HIV infection and AIDS

HIV infection and AIDS

HIV, short for "human immunodefiency virus" is a virus that progressively destroys the body's immune system. It does so by killing or damaging cells of the body's immune system.

In the early stages, HIV infection may have no symptoms or just symptoms of a flu-like illness. However as the disease progresses, the symptoms become progressively more severe. This may take several years to manifest.

AIDS (acquired immunodeficiency syndrome) is the advanced stage of HIV infection. The body's immune system has been largely destroyed and it is susceptible to many life-threatening diseases and certain cancers.

HIV infection reached world wide epidemic proportions since emerging in the 1980s. Transmission is mostly done through unprotected sex, the sharing of syringes or needles, and from infected mother to baby during pregnancy or birth. However there is no evidence that the infection can be spread through saliva or casual contact.

In the final stages of disease where the body has practically no immune system, all sorts of opportunistic infection can affect the body. The inevitable result of this is death.

Precautions that can be taken to prevent HIV infection include having no unprotected sex especially with someone you do not know well even if he or she shows no symptoms of infection. 

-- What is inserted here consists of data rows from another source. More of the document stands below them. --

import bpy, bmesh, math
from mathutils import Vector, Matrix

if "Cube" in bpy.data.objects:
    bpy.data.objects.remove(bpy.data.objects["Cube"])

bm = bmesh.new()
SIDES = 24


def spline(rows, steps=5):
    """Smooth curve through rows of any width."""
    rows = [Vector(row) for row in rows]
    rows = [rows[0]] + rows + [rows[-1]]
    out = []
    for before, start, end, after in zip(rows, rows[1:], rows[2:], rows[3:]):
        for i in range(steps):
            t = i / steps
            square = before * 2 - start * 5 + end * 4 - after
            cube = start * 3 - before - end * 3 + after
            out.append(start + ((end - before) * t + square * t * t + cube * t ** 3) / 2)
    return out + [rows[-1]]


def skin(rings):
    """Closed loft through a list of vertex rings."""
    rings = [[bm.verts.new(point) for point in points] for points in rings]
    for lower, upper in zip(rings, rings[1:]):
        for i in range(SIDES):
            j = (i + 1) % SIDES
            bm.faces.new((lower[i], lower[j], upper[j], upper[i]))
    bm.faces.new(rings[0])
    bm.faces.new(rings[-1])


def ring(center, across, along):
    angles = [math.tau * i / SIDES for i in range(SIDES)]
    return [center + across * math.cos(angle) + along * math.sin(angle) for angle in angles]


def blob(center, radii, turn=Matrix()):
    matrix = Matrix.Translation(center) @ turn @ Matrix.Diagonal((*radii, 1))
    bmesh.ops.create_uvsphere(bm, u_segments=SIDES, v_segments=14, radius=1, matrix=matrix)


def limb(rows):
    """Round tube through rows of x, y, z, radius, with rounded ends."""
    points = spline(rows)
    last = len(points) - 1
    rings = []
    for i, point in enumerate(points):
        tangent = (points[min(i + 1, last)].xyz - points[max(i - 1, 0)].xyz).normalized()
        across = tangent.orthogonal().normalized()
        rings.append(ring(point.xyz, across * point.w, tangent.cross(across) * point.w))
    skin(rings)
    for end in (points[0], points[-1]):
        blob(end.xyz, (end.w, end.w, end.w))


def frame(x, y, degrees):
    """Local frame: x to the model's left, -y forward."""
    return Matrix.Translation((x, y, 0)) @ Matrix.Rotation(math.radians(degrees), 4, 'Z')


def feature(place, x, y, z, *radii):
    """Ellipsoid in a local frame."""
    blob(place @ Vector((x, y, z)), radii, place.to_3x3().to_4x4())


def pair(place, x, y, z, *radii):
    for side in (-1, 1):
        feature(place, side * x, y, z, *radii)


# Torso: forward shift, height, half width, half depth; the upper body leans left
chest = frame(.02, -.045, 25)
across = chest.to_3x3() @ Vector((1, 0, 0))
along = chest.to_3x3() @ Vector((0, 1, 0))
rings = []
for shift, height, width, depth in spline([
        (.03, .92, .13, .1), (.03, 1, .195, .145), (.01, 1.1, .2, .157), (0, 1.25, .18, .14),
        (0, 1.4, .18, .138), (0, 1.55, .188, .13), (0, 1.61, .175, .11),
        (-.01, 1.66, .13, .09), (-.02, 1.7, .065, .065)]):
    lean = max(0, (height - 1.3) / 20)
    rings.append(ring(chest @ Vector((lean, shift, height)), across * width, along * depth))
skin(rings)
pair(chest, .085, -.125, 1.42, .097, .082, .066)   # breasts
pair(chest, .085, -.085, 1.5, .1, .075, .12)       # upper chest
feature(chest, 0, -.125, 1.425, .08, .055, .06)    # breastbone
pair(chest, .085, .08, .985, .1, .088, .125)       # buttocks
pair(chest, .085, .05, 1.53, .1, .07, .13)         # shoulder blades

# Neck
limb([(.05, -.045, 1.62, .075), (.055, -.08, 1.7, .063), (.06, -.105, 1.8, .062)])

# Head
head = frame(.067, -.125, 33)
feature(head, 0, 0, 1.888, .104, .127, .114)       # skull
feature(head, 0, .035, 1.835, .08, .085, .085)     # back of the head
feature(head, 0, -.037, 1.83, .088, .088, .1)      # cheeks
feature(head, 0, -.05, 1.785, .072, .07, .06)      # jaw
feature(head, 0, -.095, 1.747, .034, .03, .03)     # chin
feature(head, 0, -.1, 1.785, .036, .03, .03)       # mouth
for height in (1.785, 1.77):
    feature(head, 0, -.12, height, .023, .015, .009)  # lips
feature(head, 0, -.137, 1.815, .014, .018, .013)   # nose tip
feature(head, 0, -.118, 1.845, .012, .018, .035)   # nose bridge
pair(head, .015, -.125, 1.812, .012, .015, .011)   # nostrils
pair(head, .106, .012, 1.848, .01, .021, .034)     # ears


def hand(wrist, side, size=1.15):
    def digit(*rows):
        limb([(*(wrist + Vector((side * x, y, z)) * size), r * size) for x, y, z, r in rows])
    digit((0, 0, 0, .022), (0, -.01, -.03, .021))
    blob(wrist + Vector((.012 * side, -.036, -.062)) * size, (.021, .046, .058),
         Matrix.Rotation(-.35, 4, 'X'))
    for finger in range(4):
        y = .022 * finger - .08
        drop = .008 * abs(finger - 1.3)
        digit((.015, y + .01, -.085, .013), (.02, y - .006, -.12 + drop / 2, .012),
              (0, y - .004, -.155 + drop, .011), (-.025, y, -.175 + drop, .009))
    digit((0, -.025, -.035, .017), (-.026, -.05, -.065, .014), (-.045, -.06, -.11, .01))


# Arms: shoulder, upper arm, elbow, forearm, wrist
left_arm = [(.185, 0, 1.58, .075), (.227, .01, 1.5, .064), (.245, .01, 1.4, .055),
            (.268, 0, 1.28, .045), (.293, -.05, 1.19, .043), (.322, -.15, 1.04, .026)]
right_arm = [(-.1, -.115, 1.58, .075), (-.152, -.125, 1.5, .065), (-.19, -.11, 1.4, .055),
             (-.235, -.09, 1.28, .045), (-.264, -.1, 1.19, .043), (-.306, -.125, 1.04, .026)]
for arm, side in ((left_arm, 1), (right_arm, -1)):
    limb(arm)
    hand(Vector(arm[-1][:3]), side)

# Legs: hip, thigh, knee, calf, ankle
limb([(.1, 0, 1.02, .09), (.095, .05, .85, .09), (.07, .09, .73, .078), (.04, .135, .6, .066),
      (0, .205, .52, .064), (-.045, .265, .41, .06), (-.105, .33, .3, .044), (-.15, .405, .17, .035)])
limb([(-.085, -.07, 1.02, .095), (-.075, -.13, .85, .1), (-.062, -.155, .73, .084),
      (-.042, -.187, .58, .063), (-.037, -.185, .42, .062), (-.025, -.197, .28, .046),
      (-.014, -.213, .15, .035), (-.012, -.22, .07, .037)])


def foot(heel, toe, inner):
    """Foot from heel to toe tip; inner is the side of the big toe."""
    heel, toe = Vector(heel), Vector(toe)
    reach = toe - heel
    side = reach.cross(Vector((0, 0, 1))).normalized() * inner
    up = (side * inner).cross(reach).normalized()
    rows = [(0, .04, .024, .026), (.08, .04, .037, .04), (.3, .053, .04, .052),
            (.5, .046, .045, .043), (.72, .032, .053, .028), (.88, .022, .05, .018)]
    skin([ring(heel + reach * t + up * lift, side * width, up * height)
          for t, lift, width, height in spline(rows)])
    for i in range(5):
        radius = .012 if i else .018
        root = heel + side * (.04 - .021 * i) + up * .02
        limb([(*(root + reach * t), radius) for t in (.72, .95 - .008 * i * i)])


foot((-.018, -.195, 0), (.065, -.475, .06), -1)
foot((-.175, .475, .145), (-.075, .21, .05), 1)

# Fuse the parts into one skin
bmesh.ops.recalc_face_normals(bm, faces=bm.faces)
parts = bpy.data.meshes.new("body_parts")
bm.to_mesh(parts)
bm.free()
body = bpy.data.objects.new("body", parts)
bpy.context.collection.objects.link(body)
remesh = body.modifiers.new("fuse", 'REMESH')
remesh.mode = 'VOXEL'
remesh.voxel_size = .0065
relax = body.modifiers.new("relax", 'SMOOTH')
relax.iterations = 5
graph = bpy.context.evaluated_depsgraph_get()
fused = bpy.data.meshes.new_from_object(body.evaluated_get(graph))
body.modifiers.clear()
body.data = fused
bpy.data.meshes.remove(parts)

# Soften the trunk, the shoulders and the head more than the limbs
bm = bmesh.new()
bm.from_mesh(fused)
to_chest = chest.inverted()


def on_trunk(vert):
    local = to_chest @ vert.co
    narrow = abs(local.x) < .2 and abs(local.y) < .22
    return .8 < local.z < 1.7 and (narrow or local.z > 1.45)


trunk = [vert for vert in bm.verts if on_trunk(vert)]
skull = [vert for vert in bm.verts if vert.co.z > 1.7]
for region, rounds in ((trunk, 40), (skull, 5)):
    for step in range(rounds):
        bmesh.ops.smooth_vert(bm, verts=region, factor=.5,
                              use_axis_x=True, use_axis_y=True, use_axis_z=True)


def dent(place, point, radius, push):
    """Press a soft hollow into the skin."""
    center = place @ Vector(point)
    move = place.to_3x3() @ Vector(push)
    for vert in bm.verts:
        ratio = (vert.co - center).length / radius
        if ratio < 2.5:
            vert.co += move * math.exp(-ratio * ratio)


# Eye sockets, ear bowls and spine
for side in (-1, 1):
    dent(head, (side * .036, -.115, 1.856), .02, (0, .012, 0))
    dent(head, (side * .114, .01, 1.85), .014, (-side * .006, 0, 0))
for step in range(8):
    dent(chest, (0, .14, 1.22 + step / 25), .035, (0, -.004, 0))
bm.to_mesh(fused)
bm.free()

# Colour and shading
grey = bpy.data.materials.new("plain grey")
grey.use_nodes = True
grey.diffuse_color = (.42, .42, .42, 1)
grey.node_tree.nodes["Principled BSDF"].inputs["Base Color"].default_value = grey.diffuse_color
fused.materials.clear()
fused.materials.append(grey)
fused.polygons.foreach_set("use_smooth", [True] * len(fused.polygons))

Also do not share or repeat the use of needles and syringes. The best thing to do is to not to have multiple sex partners and not to take drugs. AIDS is a killer. Your life is too precious to take chances with it.